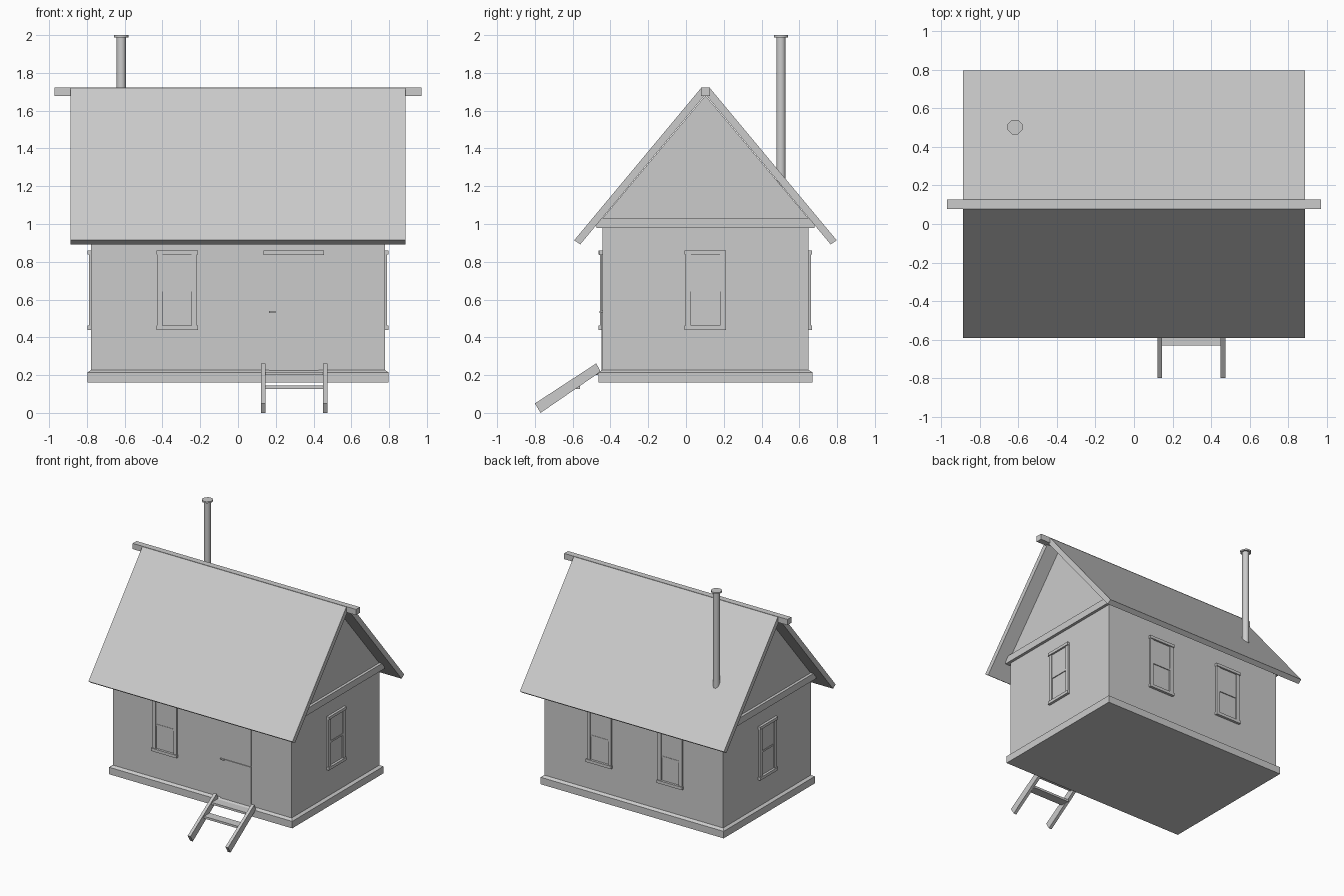
import bpy, bmesh
from math import pi
from mathutils import Matrix, Vector

if "Cube" in bpy.data.objects:
    bpy.data.objects.remove(bpy.data.objects["Cube"])

YC = 0.103            # ridge line of the house
HX, HY = 0.777, 0.545  # half sizes of the walls


def finish(name, bm):
    bmesh.ops.recalc_face_normals(bm, faces=bm.faces)
    me = bpy.data.meshes.new(name)
    bm.to_mesh(me)
    bm.free()
    ob = bpy.data.objects.new(name, me)
    bpy.context.collection.objects.link(ob)
    return ob


def add_box(bm, lo, hi):
    lo, hi = Vector(lo), Vector(hi)
    m = Matrix.Translation((lo + hi) / 2) @ Matrix.Diagonal((*(hi - lo), 1))
    return bmesh.ops.create_cube(bm, size=1, matrix=m)["verts"]


def box(name, lo, hi):
    bm = bmesh.new()
    add_box(bm, lo, hi)
    return finish(name, bm)


def extrude_x(name, profile, x0, x1):
    """Extrude a (y, z) profile along x."""
    bm = bmesh.new()
    face = bm.faces.new([bm.verts.new((x0, y, z)) for y, z in profile])
    new = bmesh.ops.extrude_face_region(bm, geom=[face])["geom"]
    moved = [v for v in new if isinstance(v, bmesh.types.BMVert)]
    bmesh.ops.translate(bm, verts=moved, vec=(x1 - x0, 0, 0))
    return finish(name, bm)


# Walls with gables
extrude_x("walls", [(YC - HY, 0.2), (YC + HY, 0.2), (YC + HY, 1.03),
                    (YC, 1.68), (YC - HY, 1.03)], -HX, HX)

# Base board with sloped top edge
bm = bmesh.new()
verts = add_box(bm, (-0.797, YC - 0.567, 0.16), (0.797, YC + 0.567, 0.215))
top = next(f for f in bm.faces if f.normal.z > 0.9)
r = bmesh.ops.extrude_face_region(bm, geom=[top])["geom"]
for v in (g for g in r if isinstance(g, bmesh.types.BMVert)):
    v.co = (HX if v.co.x > 0 else -HX, YC + (HY if v.co.y > YC else -HY), 0.228)
bmesh.ops.delete(bm, geom=[top], context='FACES_ONLY')
finish("base", bm)

# Beams across the gables
for side, s in (("left", -1), ("right", 1)):
    a, b = sorted((s * (HX - 0.02), s * (HX + 0.022)))
    box(side + "_gable_beam", (a, YC - 0.577, 0.98), (b, YC + 0.577, 1.033))

# Roof slabs and ridge beam
for side, s in (("front", -1), ("back", 1)):
    prof = [(0.695, 0.914), (0.663, 0.892), (0.0, 1.686), (0.0, 1.70), (0.024, 1.719)]
    extrude_x(side + "_roof", [(YC + s * y, z) for y, z in prof], -0.888, 0.888)
box("ridge_beam", (-0.972, YC - 0.024, 1.677), (0.972, YC + 0.024, 1.722))


# Stove pipe and cap
def cylinder(name, x, y, z0, z1, rad):
    bm = bmesh.new()
    bmesh.ops.create_cone(
        bm, cap_ends=True, segments=8, radius1=rad, radius2=rad, depth=z1 - z0,
        matrix=Matrix.Translation((x, y, (z0 + z1) / 2)) @ Matrix.Rotation(pi / 8, 4, 'Z'))
    ob = finish(name, bm)
    with bpy.context.temp_override(object=ob, active_object=ob, selected_objects=[ob],
                                   selected_editable_objects=[ob]):
        bpy.ops.object.shade_smooth_by_angle(angle=1.0)


cylinder("stove_pipe", -0.618, 0.503, 1.2, 1.99, 0.026)
cylinder("pipe_cap", -0.618, 0.503, 1.988, 2.0, 0.041)


# Windows: built facing -y around the origin, then turned onto each wall
def window(name, x, y, turn):
    bm = bmesh.new()
    for s in (-1, 1):
        a, b = sorted((s * 0.077, s * 0.106))
        add_box(bm, (a, -0.013, 0.45), (b, 0.01, 0.85))        # casing
    add_box(bm, (-0.11, -0.02, 0.838), (0.11, 0.01, 0.86))     # head
    add_box(bm, (-0.11, -0.02, 0.44), (0.11, 0.01, 0.463))     # sill
    add_box(bm, (-0.077, -0.006, 0.65), (0.077, 0.01, 0.838))  # upper sash
    add_box(bm, (-0.077, -0.002, 0.463), (0.077, 0.01, 0.65))  # lower sash
    add_box(bm, (-0.077, -0.009, 0.643), (0.077, 0.01, 0.657))  # meeting rail
    bm.transform(Matrix.Translation((x, y, 0)) @ Matrix.Rotation(turn, 4, 'Z'))
    finish(name, bm)


window("front_window", -0.322, YC - HY, 0)
window("back_window_a", -0.322, YC + HY, pi)
window("back_window_b", 0.295, YC + HY, pi)
window("right_window", HX, YC, pi / 2)
window("left_window", -HX, YC, -pi / 2)

# Split door with lintel and handle
DX, FY = 0.295, YC - HY
box("door_lower", (DX - 0.132, FY - 0.006, 0.22), (DX + 0.132, FY + 0.01, 0.535))
box("door_upper", (DX - 0.132, FY - 0.006, 0.539), (DX + 0.132, FY + 0.01, 0.838))
box("door_lintel", (DX - 0.16, FY - 0.018, 0.835), (DX + 0.16, FY + 0.01, 0.86))
box("door_handle", (0.163, FY - 0.016, 0.529), (0.198, FY, 0.539))

# Entry steps: two sloped rails and two treads
rail = [(-0.8, 0.05), (-0.77, 0.0), (-0.452, 0.218), (-0.475, 0.262)]
for side, s in (("left", -1), ("right", 1)):
    x = DX + 0.003 + s * 0.164
    extrude_x(side + "_step_rail", rail, x - 0.012, x + 0.012)
for i, (y, z) in enumerate(((-0.63, 0.127), (-0.535, 0.2))):
    box(f"step_tread_{i + 1}", (DX - 0.155, y, z), (DX + 0.16, y + 0.07, z + 0.017))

####################

## Exercise objective
When you repeat the material above, keep every word exact and leave out the pictures.

## Answer below
import bpy, bmesh
from math import pi
from mathutils import Matrix, Vector

if "Cube" in bpy.data.objects:
    bpy.data.objects.remove(bpy.data.objects["Cube"])

YC = 0.103            # ridge line of the house
HX, HY = 0.777, 0.545  # half sizes of the walls


def finish(name, bm):
    bmesh.ops.recalc_face_normals(bm, faces=bm.faces)
    me = bpy.data.meshes.new(name)
    bm.to_mesh(me)
    bm.free()
    ob = bpy.data.objects.new(name, me)
    bpy.context.collection.objects.link(ob)
    return ob


def add_box(bm, lo, hi):
    lo, hi = Vector(lo), Vector(hi)
    m = Matrix.Translation((lo + hi) / 2) @ Matrix.Diagonal((*(hi - lo), 1))
    return bmesh.ops.create_cube(bm, size=1, matrix=m)["verts"]


def box(name, lo, hi):
    bm = bmesh.new()
    add_box(bm, lo, hi)
    return finish(name, bm)


def extrude_x(name, profile, x0, x1):
    """Extrude a (y, z) profile along x."""
    bm = bmesh.new()
    face = bm.faces.new([bm.verts.new((x0, y, z)) for y, z in profile])
    new = bmesh.ops.extrude_face_region(bm, geom=[face])["geom"]
    moved = [v for v in new if isinstance(v, bmesh.types.BMVert)]
    bmesh.ops.translate(bm, verts=moved, vec=(x1 - x0, 0, 0))
    return finish(name, bm)


# Walls with gables
extrude_x("walls", [(YC - HY, 0.2), (YC + HY, 0.2), (YC + HY, 1.03),
                    (YC, 1.68), (YC - HY, 1.03)], -HX, HX)

# Base board with sloped top edge
bm = bmesh.new()
verts = add_box(bm, (-0.797, YC - 0.567, 0.16), (0.797, YC + 0.567, 0.215))
top = next(f for f in bm.faces if f.normal.z > 0.9)
r = bmesh.ops.extrude_face_region(bm, geom=[top])["geom"]
for v in (g for g in r if isinstance(g, bmesh.types.BMVert)):
    v.co = (HX if v.co.x > 0 else -HX, YC + (HY if v.co.y > YC else -HY), 0.228)
bmesh.ops.delete(bm, geom=[top], context='FACES_ONLY')
finish("base", bm)

# Beams across the gables
for side, s in (("left", -1), ("right", 1)):
    a, b = sorted((s * (HX - 0.02), s * (HX + 0.022)))
    box(side + "_gable_beam", (a, YC - 0.577, 0.98), (b, YC + 0.577, 1.033))

# Roof slabs and ridge beam
for side, s in (("front", -1), ("back", 1)):
    prof = [(0.695, 0.914), (0.663, 0.892), (0.0, 1.686), (0.0, 1.70), (0.024, 1.719)]
    extrude_x(side + "_roof", [(YC + s * y, z) for y, z in prof], -0.888, 0.888)
box("ridge_beam", (-0.972, YC - 0.024, 1.677), (0.972, YC + 0.024, 1.722))


# Stove pipe and cap
def cylinder(name, x, y, z0, z1, rad):
    bm = bmesh.new()
    bmesh.ops.create_cone(
        bm, cap_ends=True, segments=8, radius1=rad, radius2=rad, depth=z1 - z0,
        matrix=Matrix.Translation((x, y, (z0 + z1) / 2)) @ Matrix.Rotation(pi / 8, 4, 'Z'))
    ob = finish(name, bm)
    with bpy.context.temp_override(object=ob, active_object=ob, selected_objects=[ob],
                                   selected_editable_objects=[ob]):
        bpy.ops.object.shade_smooth_by_angle(angle=1.0)


cylinder("stove_pipe", -0.618, 0.503, 1.2, 1.99, 0.026)
cylinder("pipe_cap", -0.618, 0.503, 1.988, 2.0, 0.041)


# Windows: built facing -y around the origin, then turned onto each wall
def window(name, x, y, turn):
    bm = bmesh.new()
    for s in (-1, 1):
        a, b = sorted((s * 0.077, s * 0.106))
        add_box(bm, (a, -0.013, 0.45), (b, 0.01, 0.85))        # casing
    add_box(bm, (-0.11, -0.02, 0.838), (0.11, 0.01, 0.86))     # head
    add_box(bm, (-0.11, -0.02, 0.44), (0.11, 0.01, 0.463))     # sill
    add_box(bm, (-0.077, -0.006, 0.65), (0.077, 0.01, 0.838))  # upper sash
    add_box(bm, (-0.077, -0.002, 0.463), (0.077, 0.01, 0.65))  # lower sash
    add_box(bm, (-0.077, -0.009, 0.643), (0.077, 0.01, 0.657))  # meeting rail
    bm.transform(Matrix.Translation((x, y, 0)) @ Matrix.Rotation(turn, 4, 'Z'))
    finish(name, bm)


window("front_window", -0.322, YC - HY, 0)
window("back_window_a", -0.322, YC + HY, pi)
window("back_window_b", 0.295, YC + HY, pi)
window("right_window", HX, YC, pi / 2)
window("left_window", -HX, YC, -pi / 2)

# Split door with lintel and handle
DX, FY = 0.295, YC - HY
box("door_lower", (DX - 0.132, FY - 0.006, 0.22), (DX + 0.132, FY + 0.01, 0.535))
box("door_upper", (DX - 0.132, FY - 0.006, 0.539), (DX + 0.132, FY + 0.01, 0.838))
box("door_lintel", (DX - 0.16, FY - 0.018, 0.835), (DX + 0.16, FY + 0.01, 0.86))
box("door_handle", (0.163, FY - 0.016, 0.529), (0.198, FY, 0.539))

# Entry steps: two sloped rails and two treads
rail = [(-0.8, 0.05), (-0.77, 0.0), (-0.452, 0.218), (-0.475, 0.262)]
for side, s in (("left", -1), ("right", 1)):
    x = DX + 0.003 + s * 0.164
    extrude_x(side + "_step_rail", rail, x - 0.012, x + 0.012)
for i, (y, z) in enumerate(((-0.63, 0.127), (-0.535, 0.2))):
    box(f"step_tread_{i + 1}", (DX - 0.155, y, z), (DX + 0.16, y + 0.07, z + 0.017))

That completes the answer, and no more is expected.